My rape didn't ruin my life. It didn't hollow me out like it does so many women. In that regard, I was lucky. I was full of rage, but I got over it. Eventually.

Given that I'm no shrinking violet, those who now know about my rape are surprised that I didn't stand up for myself, that I didn't scream bloody murder from the rooftops until the guy was behind bars. The only explanation I have is that I was one girl. One very young girl -- and my immediate assumption was that I would be "up against" several adult men. It never occurred to me that I might tell them my story and they would believe me. From the beginning, my assumption was that they would side with my rapist, and it would be my job to convince them otherwise. I suppose I believed this based on everything I'd heard men say about women and "date rape" during my formative years.

Many of us, male and female alike, were appalled, though not shocked, by the news that Florida State Quarterback Jameis Winston would not be charged with sexual assault, despite the fact that the prosecutor seemed to believe that a crime occurred. Throughout the press conference, he referred to the accuser as "the victim," and was clear that he felt he couldn't get a conviction, not that he was convinced a crime had not taken place.

Which brings me to my point. Having spent many years in criminal court, I'm familiar with prosecutors' love and adoration for their conviction rate. Many prosecutors won't take a case to trial unless it's a slam dunk winner. Sadly, real life is not CSI, and slam dunk cases with rock solid evidence don't exist much of the time. In those cases, if the prosecution believes a crime took place, they are supposed to do advocate for the victim, let the victim tell her story, and let the jury decide who is telling the truth.
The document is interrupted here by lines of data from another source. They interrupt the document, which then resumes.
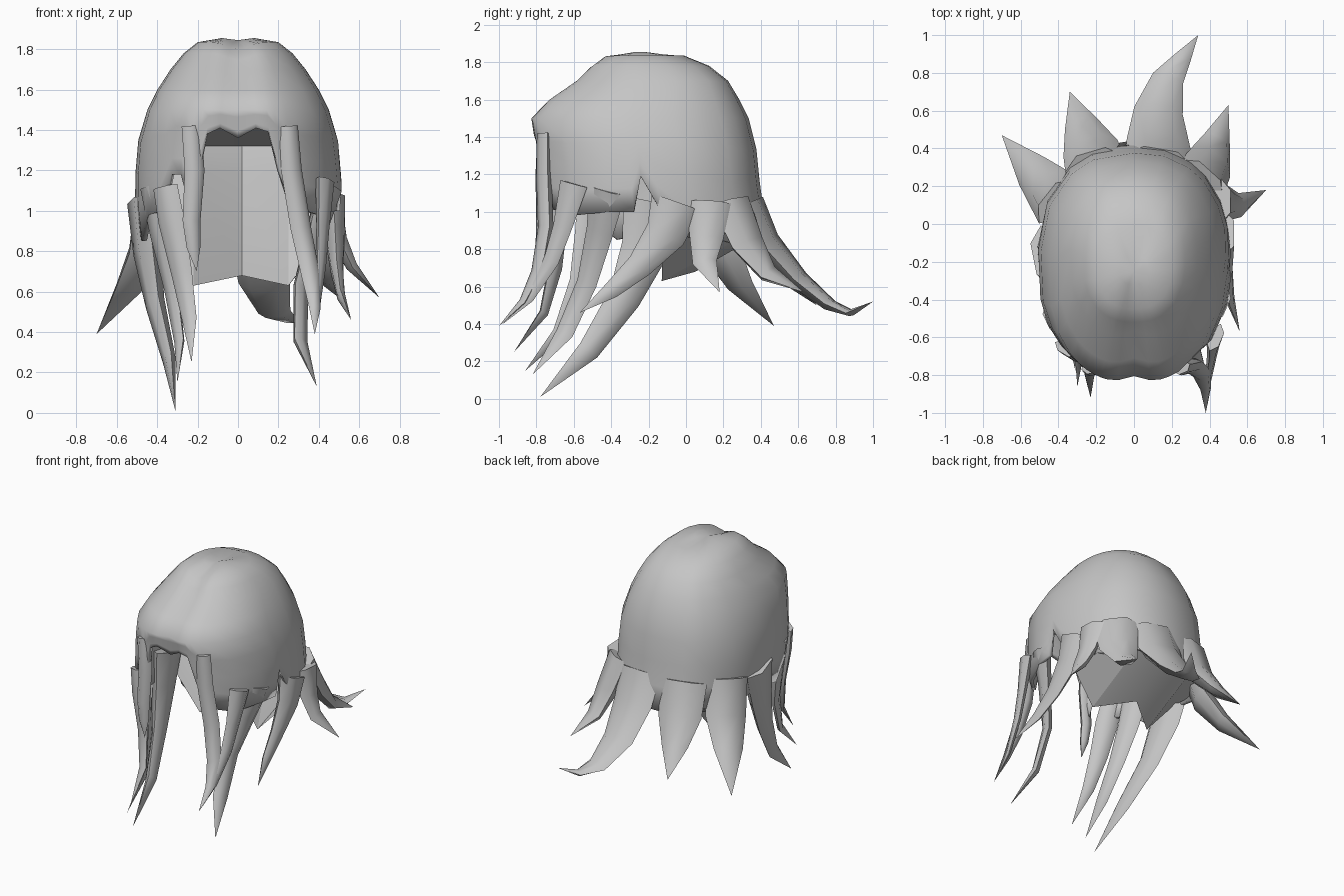
import bpy, bmesh, math
from mathutils import Vector

cube = bpy.data.objects.get("Cube")
if cube:
    bpy.data.objects.remove(cube)

grey = bpy.data.materials.new("hair_grey")
grey.use_nodes = True
GREY = (0.56, 0.56, 0.56, 1)
grey.diffuse_color = GREY
grey.node_tree.nodes["Principled BSDF"].inputs["Base Color"].default_value = GREY


def finish(name, bm, angle=60):
    bmesh.ops.remove_doubles(bm, verts=bm.verts, dist=0.0005)
    bmesh.ops.recalc_face_normals(bm, faces=bm.faces)
    me = bpy.data.meshes.new(name)
    bm.to_mesh(me)
    bm.free()
    me.materials.append(grey)
    ob = bpy.data.objects.new(name, me)
    bpy.context.collection.objects.link(ob)
    bpy.ops.object.select_all(action='DESELECT')
    bpy.context.view_layer.objects.active = ob
    ob.select_set(True)
    bpy.ops.object.shade_smooth_by_angle(angle=math.radians(angle))
    return ob


def bridge(bm, rows, closed):
    for a, b in zip(rows, rows[1:]):
        n = len(a)
        for i in range(n if closed else n - 1):
            j = (i + 1) % n
            bm.faces.new((a[i], a[j], b[j], b[i]))


def lerp_table(table, t):
    for a, b in zip(table, table[1:]):
        if a[0] <= t <= b[0]:
            k = (t - a[0]) / (b[0] - a[0])
            return [p + (q - p) * k for p, q in zip(a, b)]
    return list(table[0] if t < table[0][0] else table[-1])


# Cap cross-sections: height, half width, front y, back y
SECTIONS = [
    (0.60, 0.47, -0.77, 0.50), (0.85, 0.49, -0.79, 0.44), (1.10, 0.517, -0.80, 0.40),
    (1.35, 0.495, -0.815, 0.375), (1.50, 0.45, -0.84, 0.335), (1.60, 0.40, -0.745, 0.285),
    (1.70, 0.335, -0.60, 0.225), (1.78, 0.27, -0.52, 0.125), (1.835, 0.20, -0.45, -0.01),
    (1.865, 0.08, -0.32, -0.17)]

# Lower edge of the cap: angle from the front (positive = left), height
HEM = [
    (-180, 0.84), (-158, 0.82), (-142, 0.88), (-118, 0.82), (-95, 0.90), (-75, 0.85),
    (-60, 0.98), (-45, 1.00), (-37, 1.18), (-30, 1.18), (-24, 1.00), (-19, 1.20),
    (-15, 1.38), (-8, 1.41), (0, 1.36), (8, 1.41), (15, 1.39), (20, 1.20), (28, 1.02),
    (50, 0.98), (72, 1.00), (84, 1.00), (88, 1.19), (93, 1.02), (105, 0.86), (118, 0.86),
    (135, 0.82), (148, 0.86), (165, 0.82), (180, 0.84)]


def spow(v, e):
    return math.copysign(abs(v) ** e, v)


def cap_point(deg, z):
    _, w, yf, yb = lerp_table(SECTIONS, z)
    t = math.radians(deg)
    x = w * spow(math.sin(t), 0.85)
    y = (yf + yb) / 2 - (yb - yf) / 2 * spow(math.cos(t), 0.85)
    # Shallow parting down the front half of the crown
    if y < -0.15:
        dip = 0.035 * math.exp(-(x / 0.07) ** 2)
        if z > 1.75:
            z -= dip
        elif z > 1.3:
            y += dip
    return Vector((x, y, z))


# Cap
bm = bmesh.new()
angles = [a for a, _ in HEM[:-1]]
heights = [s[0] for s in reversed(SECTIONS) if s[0] >= 1.5]
rows = [[bm.verts.new(cap_point(a, z)) for a in angles] for z in heights]
for k in (0.25, 0.5, 0.75, 1.0):
    rows.append([bm.verts.new(cap_point(a, 1.5 + (zb - 1.5) * k)) for a, zb in HEM[:-1]])
bridge(bm, rows, True)
pole = bm.verts.new((0, -0.25, 1.845))
top = rows[0]
for i in range(len(top)):
    bm.faces.new((pole, top[(i + 1) % len(top)], top[i]))
cap = finish("hair_cap", bm)
shell = cap.modifiers.new("thickness", 'SOLIDIFY')
shell.thickness = 0.025
shell.offset = -1

# Inner lining: ceiling, rear panel and the underside joining the back hem
bm = bmesh.new()
LINING = [(-0.45, -0.12, 0.90), (-0.22, -0.13, 0.63), (0.02, 0.05, 0.68),
          (0.25, -0.13, 0.63), (0.45, -0.12, 0.90)]
rows = []
rows.append([bm.verts.new((x * 0.85, -0.60, 1.42)) for x, y, z in LINING])
rows.append([bm.verts.new((x * 0.95, y * 0.6 + 0.2, 1.32)) for x, y, z in LINING])
rows.append([bm.verts.new((x, y * 0.8 + 0.14, 1.20)) for x, y, z in LINING])
rows.append([bm.verts.new(p) for p in LINING])
rows.append([bm.verts.new((x, 0.40 - abs(x) ** 2 * 1.2, 0.88)) for x, y, z in LINING])
bridge(bm, rows, False)
finish("inner_lining", bm, 20)


# Tapered lock: points are x, y, z, half width; wide is the broad direction
def lock(name, points, wide, thick=0.5):
    bm = bmesh.new()
    pts = [Vector(p[:3]) for p in points]
    rows = []
    for i, p in enumerate(points[:-1]):
        along = (pts[i + 1] - pts[max(i - 1, 0)]).normalized()
        side = Vector(wide)
        side = (side - along * side.dot(along)).normalized()
        out = along.cross(side)
        ring = []
        for s in range(6):
            t = math.tau * s / 6
            ring.append(bm.verts.new(pts[i] + side * math.cos(t) * p[3]
                                     + out * math.sin(t) * p[3] * thick))
        rows.append(ring)
    bridge(bm, rows, True)
    tip = bm.verts.new(pts[-1])
    for i in range(6):
        bm.faces.new((rows[-1][i], rows[-1][(i + 1) % 6], tip))
    bm.faces.new(rows[0])
    finish(name, bm)


# Locks framing the face
lock("front_lock_right", [(-0.23, -0.76, 1.42, .05), (-0.215, -0.77, 1.2, .05),
     (-0.23, -0.77, 0.95, .045), (-0.22, -0.78, 0.82, .035), (-0.205, -0.79, 0.70, 0)], (1, .2, 0), .7)
lock("front_lock_left", [(0.25, -0.76, 1.42, .05), (0.265, -0.76, 1.2, .055),
     (0.31, -0.75, 0.92, .055), (0.36, -0.79, 0.68, .05), (0.38, -0.87, 0.52, .03),
     (0.38, -1.0, 0.39, 0)], (1, .4, 0), .7)

# Long locks on the right side
lock("right_lock_a", [(-0.36, -0.66, 1.12, .07), (-0.33, -0.68, 0.95, .075),
     (-0.28, -0.70, 0.70, .06), (-0.24, -0.76, 0.46, .04), (-0.23, -0.92, 0.25, 0)], (1, -.6, 0))
lock("right_lock_b", [(-0.43, -0.50, 1.12, .09), (-0.39, -0.52, 0.90, .08),
     (-0.33, -0.57, 0.62, .06), (-0.29, -0.68, 0.35, .04), (-0.30, -0.86, 0.15, 0)], (.5, -1, 0))
lock("right_lock_c", [(-0.46, -0.17, 1.05, .17), (-0.45, -0.22, 0.80, .13),
     (-0.41, -0.33, 0.54, .09), (-0.34, -0.52, 0.26, .06), (-0.31, -0.78, 0.01, 0)], (.2, -1, .5))

# Long locks on the left side
lock("left_lock_a", [(0.43, -0.60, 1.15, .08), (0.42, -0.66, 0.92, .055),
     (0.41, -0.72, 0.74, .045), (0.39, -0.84, 0.54, .03), (0.38, -0.98, 0.40, 0)], (.4, 1, 0))
lock("left_lock_b", [(0.45, -0.42, 1.12, .11), (0.39, -0.46, 0.90, .08),
     (0.31, -0.53, 0.62, .06), (0.31, -0.65, 0.35, .055), (0.39, -0.82, 0.13, 0)], (.5, 1, 0))
lock("left_lock_c", [(0.47, -0.05, 1.05, .14), (0.48, -0.11, 0.88, .11),
     (0.49, -0.25, 0.71, .07), (0.51, -0.40, 0.58, .045), (0.56, -0.57, 0.46, 0)], (0, 1, -.4))
lock("left_lock_d", [(0.46, 0.12, 1.05, .12), (0.50, 0.11, 0.86, .09),
     (0.56, 0.10, 0.73, .065), (0.70, 0.18, 0.57, 0)], (0, 1, 0))

# Flared locks around the back
lock("back_lock_left", [(0.36, 0.24, 1.05, .15), (0.41, 0.33, 0.83, .13),
     (0.44, 0.44, 0.67, .08), (0.50, 0.63, 0.57, 0)], (.7, -.7, 0))
lock("back_lock_centre", [(0.13, 0.34, 1.05, .18), (0.13, 0.43, 0.84, .17),
     (0.13, 0.60, 0.64, .13), (0.18, 0.77, 0.50, .085), (0.26, 0.88, 0.46, .045),
     (0.34, 1.0, 0.52, 0)], (1, -.2, 0), .4)
lock("back_lock_right", [(-0.21, 0.32, 1.05, .16), (-0.23, 0.40, 0.82, .15),
     (-0.28, 0.53, 0.66, .09), (-0.34, 0.70, 0.50, 0)], (1, .3, 0))
lock("right_back_lock", [(-0.41, 0.12, 1.05, .15), (-0.45, 0.18, 0.80, .14),
     (-0.54, 0.28, 0.62, .10), (-0.70, 0.47, 0.39, 0)], (.6, .8, 0))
It is NOT their job to only take cases to trial where they look like superstar prosecutors so they can get re-elected.

It seems every time we have a case where a woman accuses a high profile athlete of rape, we get the inevitable we "we just couldn't prove it" press conference. Where are the prosecutors who say "I believe my witness, we're moving forward, and we'll let the jury decide Let the chips fall where they may"? THAT's what prosecutors are supposed to do. Seek justice. Not just win cases. Newsflash: Many woman get raped when they're drinking. Many rape victims are not virgins walking home from church. Some of us foolishly put ourselves in situations that we should not have. But the penalty for stupidity is not rape.

I don't know what happened between Jameis Winston and his accuser. I do know that, after a woman is raped, the prospect of a police interrogation and cross-examination second-guessing your behavior is paralyzing frightening. So frightening in fact, that many of us choose to keep quiet. And I know that every time we see one of these "we can't prove it" press conferences, it confirms what many of us believe: That unless there are severe injuries and/or witnesses to your rape, you might as well not even bother reporting it.

Julie DiCaro is a recovering attorney who writes about sports and helps bloggers reach a wider audience. She founded the Aerys Sports Network, a sports blog network entirely written by women, in 2011.